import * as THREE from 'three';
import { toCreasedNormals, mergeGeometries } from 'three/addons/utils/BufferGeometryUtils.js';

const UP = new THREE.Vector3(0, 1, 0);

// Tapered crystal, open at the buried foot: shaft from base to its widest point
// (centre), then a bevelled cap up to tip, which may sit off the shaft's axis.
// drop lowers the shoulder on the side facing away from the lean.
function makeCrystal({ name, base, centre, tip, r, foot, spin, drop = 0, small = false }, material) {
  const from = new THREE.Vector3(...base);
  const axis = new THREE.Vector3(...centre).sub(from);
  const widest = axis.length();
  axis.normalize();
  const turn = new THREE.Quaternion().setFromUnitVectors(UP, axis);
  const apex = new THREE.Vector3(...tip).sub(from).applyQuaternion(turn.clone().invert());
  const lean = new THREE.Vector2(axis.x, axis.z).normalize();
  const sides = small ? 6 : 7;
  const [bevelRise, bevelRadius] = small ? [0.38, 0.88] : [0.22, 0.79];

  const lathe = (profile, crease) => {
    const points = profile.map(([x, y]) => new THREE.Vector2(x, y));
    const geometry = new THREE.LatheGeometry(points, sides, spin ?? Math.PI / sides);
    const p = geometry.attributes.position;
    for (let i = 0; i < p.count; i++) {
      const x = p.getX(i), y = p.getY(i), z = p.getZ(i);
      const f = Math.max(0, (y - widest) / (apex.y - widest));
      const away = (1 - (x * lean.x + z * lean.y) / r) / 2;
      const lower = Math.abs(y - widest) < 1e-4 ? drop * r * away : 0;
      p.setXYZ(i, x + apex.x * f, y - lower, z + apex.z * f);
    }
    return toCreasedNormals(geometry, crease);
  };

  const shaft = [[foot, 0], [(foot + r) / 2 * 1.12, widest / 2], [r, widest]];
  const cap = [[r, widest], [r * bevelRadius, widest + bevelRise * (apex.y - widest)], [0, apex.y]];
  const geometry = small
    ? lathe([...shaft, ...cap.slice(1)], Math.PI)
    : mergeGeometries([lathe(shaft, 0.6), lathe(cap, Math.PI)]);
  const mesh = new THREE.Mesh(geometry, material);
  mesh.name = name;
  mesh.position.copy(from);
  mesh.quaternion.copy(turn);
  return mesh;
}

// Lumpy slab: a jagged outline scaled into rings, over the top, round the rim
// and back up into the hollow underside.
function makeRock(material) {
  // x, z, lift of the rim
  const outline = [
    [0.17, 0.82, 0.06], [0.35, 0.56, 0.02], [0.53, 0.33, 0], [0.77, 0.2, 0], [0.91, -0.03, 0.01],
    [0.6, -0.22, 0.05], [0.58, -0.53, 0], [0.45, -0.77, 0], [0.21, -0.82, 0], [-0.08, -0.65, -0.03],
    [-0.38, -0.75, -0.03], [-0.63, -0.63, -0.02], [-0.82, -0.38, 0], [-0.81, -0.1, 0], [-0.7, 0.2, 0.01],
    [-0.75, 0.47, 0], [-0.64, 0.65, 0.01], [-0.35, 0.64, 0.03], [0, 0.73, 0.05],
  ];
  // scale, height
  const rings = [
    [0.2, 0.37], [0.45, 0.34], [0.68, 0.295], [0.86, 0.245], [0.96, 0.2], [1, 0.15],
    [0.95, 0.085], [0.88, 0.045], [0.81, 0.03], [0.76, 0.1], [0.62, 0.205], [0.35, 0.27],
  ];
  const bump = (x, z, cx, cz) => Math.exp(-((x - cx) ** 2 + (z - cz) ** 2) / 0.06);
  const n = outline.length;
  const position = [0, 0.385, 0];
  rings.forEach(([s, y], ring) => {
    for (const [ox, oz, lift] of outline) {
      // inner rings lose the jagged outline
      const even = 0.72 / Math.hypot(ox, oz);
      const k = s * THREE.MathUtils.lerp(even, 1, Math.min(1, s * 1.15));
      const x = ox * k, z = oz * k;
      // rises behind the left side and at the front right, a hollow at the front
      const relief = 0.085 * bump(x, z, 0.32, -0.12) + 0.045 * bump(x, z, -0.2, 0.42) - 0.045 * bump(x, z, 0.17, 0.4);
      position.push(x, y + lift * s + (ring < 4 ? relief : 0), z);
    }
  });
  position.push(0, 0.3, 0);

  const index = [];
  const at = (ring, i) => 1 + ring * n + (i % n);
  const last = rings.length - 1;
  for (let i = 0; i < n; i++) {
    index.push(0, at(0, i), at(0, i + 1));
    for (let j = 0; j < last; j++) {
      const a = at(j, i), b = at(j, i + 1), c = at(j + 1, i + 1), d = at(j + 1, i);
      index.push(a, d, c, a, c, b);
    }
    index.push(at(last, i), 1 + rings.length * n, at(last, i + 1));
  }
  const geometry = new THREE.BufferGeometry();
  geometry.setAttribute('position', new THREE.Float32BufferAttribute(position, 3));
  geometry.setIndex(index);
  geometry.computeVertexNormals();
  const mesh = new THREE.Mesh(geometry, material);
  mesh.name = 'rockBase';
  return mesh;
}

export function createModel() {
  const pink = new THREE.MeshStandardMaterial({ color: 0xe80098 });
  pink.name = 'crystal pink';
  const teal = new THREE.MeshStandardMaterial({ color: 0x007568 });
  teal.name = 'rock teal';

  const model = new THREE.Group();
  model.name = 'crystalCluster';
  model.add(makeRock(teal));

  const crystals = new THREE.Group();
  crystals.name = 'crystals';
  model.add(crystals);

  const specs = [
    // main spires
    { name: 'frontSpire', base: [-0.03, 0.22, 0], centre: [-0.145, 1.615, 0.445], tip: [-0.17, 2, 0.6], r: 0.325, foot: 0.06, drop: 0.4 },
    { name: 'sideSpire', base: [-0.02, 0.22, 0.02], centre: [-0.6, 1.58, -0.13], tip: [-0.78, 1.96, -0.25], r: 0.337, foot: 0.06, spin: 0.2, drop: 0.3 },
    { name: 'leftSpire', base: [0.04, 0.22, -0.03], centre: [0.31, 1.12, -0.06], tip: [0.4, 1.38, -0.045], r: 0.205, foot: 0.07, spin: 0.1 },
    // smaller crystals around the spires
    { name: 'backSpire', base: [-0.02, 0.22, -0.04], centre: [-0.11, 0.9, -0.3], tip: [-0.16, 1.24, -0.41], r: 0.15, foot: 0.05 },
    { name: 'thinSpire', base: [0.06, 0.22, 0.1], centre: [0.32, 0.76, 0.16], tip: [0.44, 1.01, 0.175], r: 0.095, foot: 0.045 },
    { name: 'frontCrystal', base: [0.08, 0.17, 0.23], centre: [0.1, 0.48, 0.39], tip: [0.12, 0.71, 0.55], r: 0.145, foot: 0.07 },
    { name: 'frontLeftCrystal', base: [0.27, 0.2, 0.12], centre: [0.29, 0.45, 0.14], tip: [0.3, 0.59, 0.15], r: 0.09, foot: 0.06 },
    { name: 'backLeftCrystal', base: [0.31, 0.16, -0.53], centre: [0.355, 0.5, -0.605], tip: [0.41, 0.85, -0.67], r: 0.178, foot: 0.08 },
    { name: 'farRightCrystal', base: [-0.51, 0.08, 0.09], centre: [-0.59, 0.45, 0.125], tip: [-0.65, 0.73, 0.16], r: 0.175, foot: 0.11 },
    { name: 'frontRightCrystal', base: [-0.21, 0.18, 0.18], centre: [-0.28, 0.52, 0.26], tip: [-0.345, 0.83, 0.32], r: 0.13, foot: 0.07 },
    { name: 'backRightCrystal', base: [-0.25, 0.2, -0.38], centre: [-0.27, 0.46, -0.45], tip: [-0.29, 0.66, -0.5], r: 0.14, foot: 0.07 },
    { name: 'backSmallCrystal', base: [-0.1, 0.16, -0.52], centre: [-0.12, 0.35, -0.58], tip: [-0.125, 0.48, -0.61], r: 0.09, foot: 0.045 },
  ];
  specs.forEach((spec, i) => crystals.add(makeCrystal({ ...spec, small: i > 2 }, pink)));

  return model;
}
==
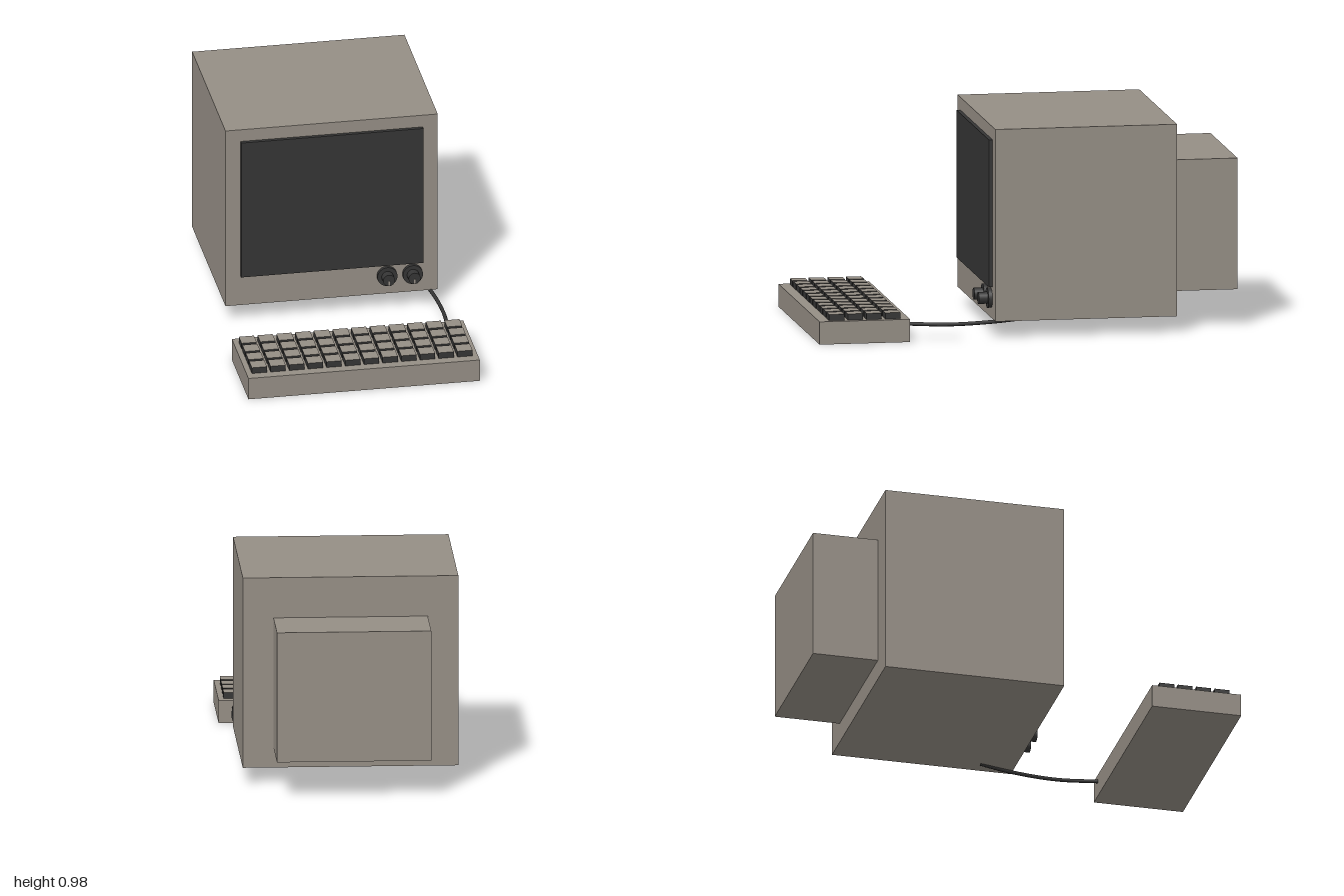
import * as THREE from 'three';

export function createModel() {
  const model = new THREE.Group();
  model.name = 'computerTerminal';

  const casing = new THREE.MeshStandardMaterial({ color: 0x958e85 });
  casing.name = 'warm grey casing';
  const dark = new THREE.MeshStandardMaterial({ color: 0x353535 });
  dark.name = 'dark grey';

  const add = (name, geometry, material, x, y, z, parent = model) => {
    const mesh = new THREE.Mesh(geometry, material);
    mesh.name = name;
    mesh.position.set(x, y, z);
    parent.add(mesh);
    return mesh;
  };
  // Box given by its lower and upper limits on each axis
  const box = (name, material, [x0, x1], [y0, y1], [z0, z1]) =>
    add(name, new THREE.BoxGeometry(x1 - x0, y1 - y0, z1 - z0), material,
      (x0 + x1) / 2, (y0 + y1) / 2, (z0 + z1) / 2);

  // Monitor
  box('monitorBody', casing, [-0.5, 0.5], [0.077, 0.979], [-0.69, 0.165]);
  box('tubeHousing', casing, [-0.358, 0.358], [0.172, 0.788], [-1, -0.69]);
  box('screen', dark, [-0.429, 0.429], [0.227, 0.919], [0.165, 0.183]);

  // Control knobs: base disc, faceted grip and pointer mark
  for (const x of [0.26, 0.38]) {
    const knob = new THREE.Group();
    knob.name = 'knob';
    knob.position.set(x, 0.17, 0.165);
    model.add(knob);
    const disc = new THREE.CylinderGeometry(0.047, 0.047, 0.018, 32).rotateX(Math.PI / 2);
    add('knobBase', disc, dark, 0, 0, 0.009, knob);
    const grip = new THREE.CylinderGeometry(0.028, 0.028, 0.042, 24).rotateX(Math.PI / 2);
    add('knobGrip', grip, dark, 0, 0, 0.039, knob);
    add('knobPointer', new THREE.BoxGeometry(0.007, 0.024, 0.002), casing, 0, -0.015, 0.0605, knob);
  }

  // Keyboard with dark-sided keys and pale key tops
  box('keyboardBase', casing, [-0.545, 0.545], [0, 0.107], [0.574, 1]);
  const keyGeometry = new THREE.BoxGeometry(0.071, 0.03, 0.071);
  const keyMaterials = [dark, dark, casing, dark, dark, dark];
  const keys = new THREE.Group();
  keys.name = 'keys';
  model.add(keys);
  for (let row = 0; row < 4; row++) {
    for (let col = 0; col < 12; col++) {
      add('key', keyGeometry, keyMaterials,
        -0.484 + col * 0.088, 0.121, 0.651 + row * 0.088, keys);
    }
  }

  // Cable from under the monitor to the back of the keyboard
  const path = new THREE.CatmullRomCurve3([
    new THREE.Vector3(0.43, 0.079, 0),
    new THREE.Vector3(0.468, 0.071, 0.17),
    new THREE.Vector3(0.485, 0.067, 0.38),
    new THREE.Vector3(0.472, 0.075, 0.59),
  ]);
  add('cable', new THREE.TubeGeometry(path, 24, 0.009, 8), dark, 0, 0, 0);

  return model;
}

§ Exercise goal: Reproduce every line from the listing above that holds the word "BoxGeometry".

§ Answer to this exercise:
    add(name, new THREE.BoxGeometry(x1 - x0, y1 - y0, z1 - z0), material,
    add('knobPointer', new THREE.BoxGeometry(0.007, 0.024, 0.002), casing, 0, -0.015, 0.0605, knob);
  const keyGeometry = new THREE.BoxGeometry(0.071, 0.03, 0.071);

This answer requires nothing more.